Scan the listing and copy each line where the word "make" is present.

Top of Material for this task

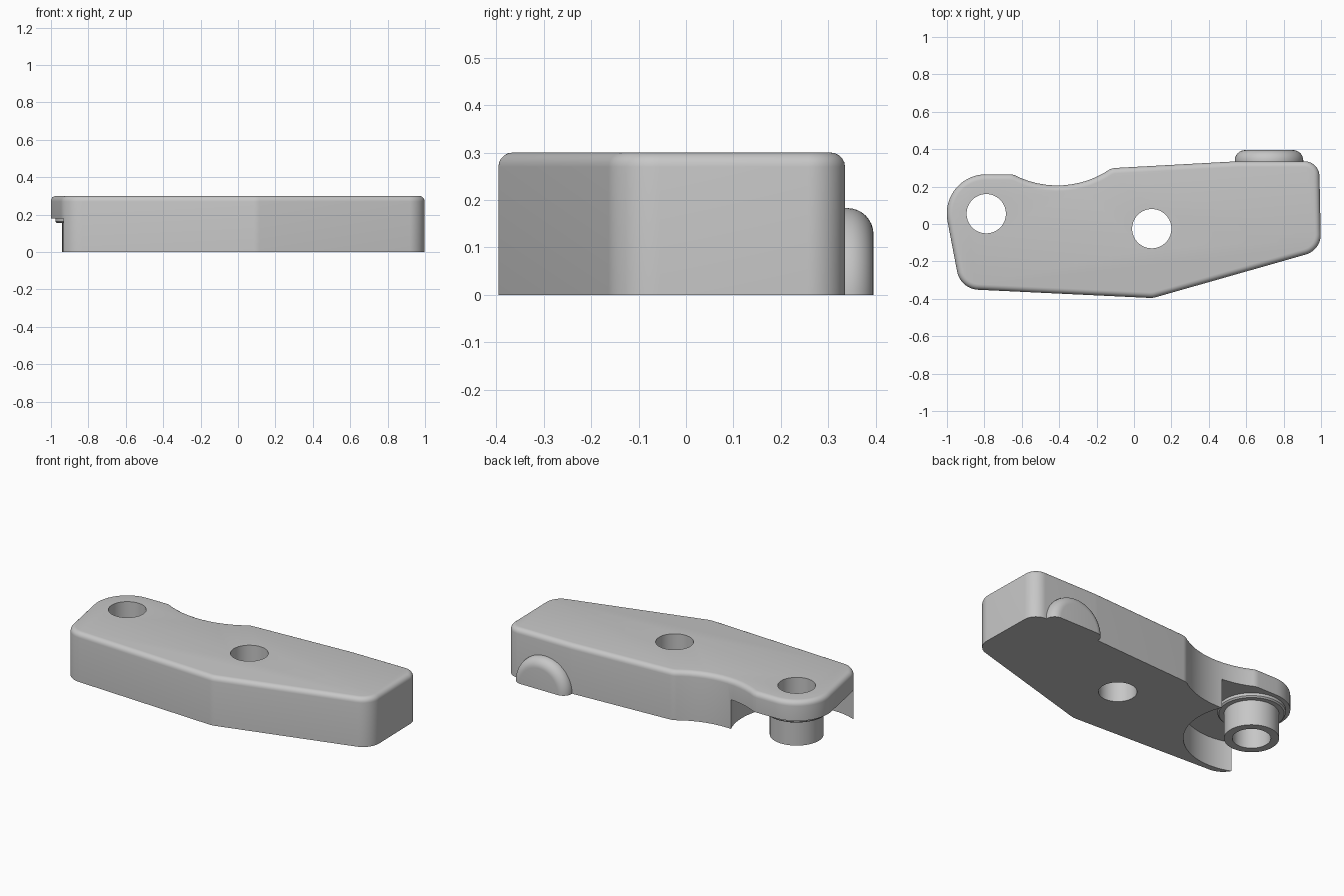
import bpy, bmesh, math
from mathutils import Vector, Matrix

if "Cube" in bpy.data.objects:
    bpy.data.objects.remove(bpy.data.objects["Cube"], do_unlink=True)

HEIGHT = 0.30
PIVOT = (-0.79, 0.055)      # hole with the boss under it
MIDDLE = (0.095, -0.025)    # plain hole
HOLE_R = 0.105

grey = bpy.data.materials.new("plain_grey")
grey.use_nodes = True
colour = (0.57, 0.57, 0.57, 1)
grey.diffuse_color = colour
grey.node_tree.nodes["Principled BSDF"].inputs["Base Color"].default_value = colour


def make(name, bm):
    bmesh.ops.recalc_face_normals(bm, faces=bm.faces)
    mesh = bpy.data.meshes.new(name)
    bm.to_mesh(mesh)
    bm.free()
    mesh.materials.append(grey)
    ob = bpy.data.objects.new(name, mesh)
    bpy.context.collection.objects.link(ob)
    return ob


def activate(ob):
    bpy.ops.object.select_all(action='DESELECT')
    ob.select_set(True)
    bpy.context.view_layer.objects.active = ob


def smooth(ob):
    activate(ob)
    bpy.ops.object.shade_smooth_by_angle(angle=math.radians(35))


def cylinder(bm, radius, depth, matrix):
    bmesh.ops.create_cone(bm, cap_ends=True, segments=96, radius1=radius,
                          radius2=radius, depth=depth, matrix=matrix)


def cut(ob, centre, radius, z0, z1):
    bm = bmesh.new()
    cylinder(bm, radius, z1 - z0, Matrix.Translation((*centre, (z0 + z1) / 2)))
    cutter = make("cutter", bm)
    cutter.hide_render = True
    mod = ob.modifiers.new("cut", 'BOOLEAN')
    mod.operation, mod.solver, mod.object = 'DIFFERENCE', 'EXACT', cutter
    activate(ob)
    bpy.ops.object.modifier_apply(modifier=mod.name)
    bpy.data.objects.remove(cutter, do_unlink=True)


def rounded(corners):
    """Replace each (x, y, radius) corner by a tangent arc."""
    out = []
    for i, (x, y, r) in enumerate(corners):
        p = Vector((x, y))
        if r == 0:
            out.append(p)
            continue
        a = (Vector(corners[i - 1][:2]) - p).normalized()
        b = (Vector(corners[(i + 1) % len(corners)][:2]) - p).normalized()
        half = a.angle(b) / 2
        centre = p + (a + b).normalized() * r / math.sin(half)
        start = (p + a * r / math.tan(half) - centre).normalized()
        end = (p + b * r / math.tan(half) - centre).normalized()
        steps = max(2, math.ceil((math.pi - 2 * half) / 0.1))
        out += [centre + start.slerp(end, k / steps).normalized() * r
                for k in range(steps + 1)]
    return out


# Body outline: rounded corners with a scooped back edge
scoop = []
for k in range(13):
    ang = math.radians(-118.3 + k * (118.3 - 54.6) / 12)
    scoop.append((-0.41 + 0.5 * math.cos(ang), 0.706 + 0.5 * math.sin(ang),
                  0.08 if k in (0, 12) else 0))
corners = [(-0.928, -0.347, 0.12), (-1.045, 0.266, 0.21), *scoop,
           (0.55, 0.335, 0.3), (0.99, 0.335, 0.08),
           (1.0, -0.14, 0.11), (0.1, -0.396, 0.1)]

# Body: extruded outline, top edge rounded
bm = bmesh.new()
base = bm.faces.new([bm.verts.new((p.x, p.y, 0)) for p in rounded(corners)])
ext = bmesh.ops.extrude_face_region(bm, geom=[base], use_keep_orig=True)
bmesh.ops.translate(bm, vec=(0, 0, HEIGHT),
                    verts=[g for g in ext["geom"] if isinstance(g, bmesh.types.BMVert)])
bmesh.ops.recalc_face_normals(bm, faces=bm.faces)
rim = [e for e in bm.edges if all(v.co.z > HEIGHT - 0.001 for v in e.verts)]
bmesh.ops.bevel(bm, geom=rim, offset=0.03, segments=5, profile=0.5,
                affect='EDGES', clamp_overlap=False)
body = make("body", bm)

# Round pocket under the pivot end, then the two through holes
cut(body, PIVOT, 0.372, -0.1, 0.18)
cut(body, PIVOT, HOLE_R, -0.1, 0.5)
cut(body, MIDDLE, HOLE_R, -0.1, 0.5)
smooth(body)

# Hollow boss with a flange against the pocket ceiling
bm = bmesh.new()
ring = [(HOLE_R, 0), (0.15, 0), (0.15, 0.155), (0.178, 0.155),
        (0.186, 0.163), (0.186, 0.18), (HOLE_R, 0.18)]
verts = [bm.verts.new((PIVOT[0] + r, PIVOT[1], z)) for r, z in ring]
edges = [bm.edges.new((verts[i - 1], verts[i])) for i in range(len(verts))]
bmesh.ops.spin(bm, geom=verts + edges, cent=(*PIVOT, 0), axis=(0, 0, 1),
               angle=math.tau, steps=96, use_merge=True)
bmesh.ops.remove_doubles(bm, verts=bm.verts, dist=0.0001)
smooth(make("pivot_boss", bm))

# Half-round bump on the back edge
bm = bmesh.new()
cylinder(bm, 0.183, 0.095,
         Matrix.Translation((0.722, 0.3475, 0)) @ Matrix.Rotation(math.pi / 2, 4, 'X'))
outer = [e for e in bm.edges if all(v.co.y > 0.39 for v in e.verts)]
bmesh.ops.bevel(bm, geom=outer, offset=0.055, segments=8, profile=0.5, affect='EDGES')
bmesh.ops.bisect_plane(bm, geom=bm.verts[:] + bm.edges[:] + bm.faces[:],
                       plane_co=(0, 0, 0), plane_no=(0, 0, -1), clear_outer=True)
bmesh.ops.holes_fill(bm, edges=[e for e in bm.edges if e.is_boundary])
smooth(make("back_bump", bm))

Bottom of Material for this task

• Exercise answer:
def make(name, bm):
    cutter = make("cutter", bm)
body = make("body", bm)
smooth(make("pivot_boss", bm))
smooth(make("back_bump", bm))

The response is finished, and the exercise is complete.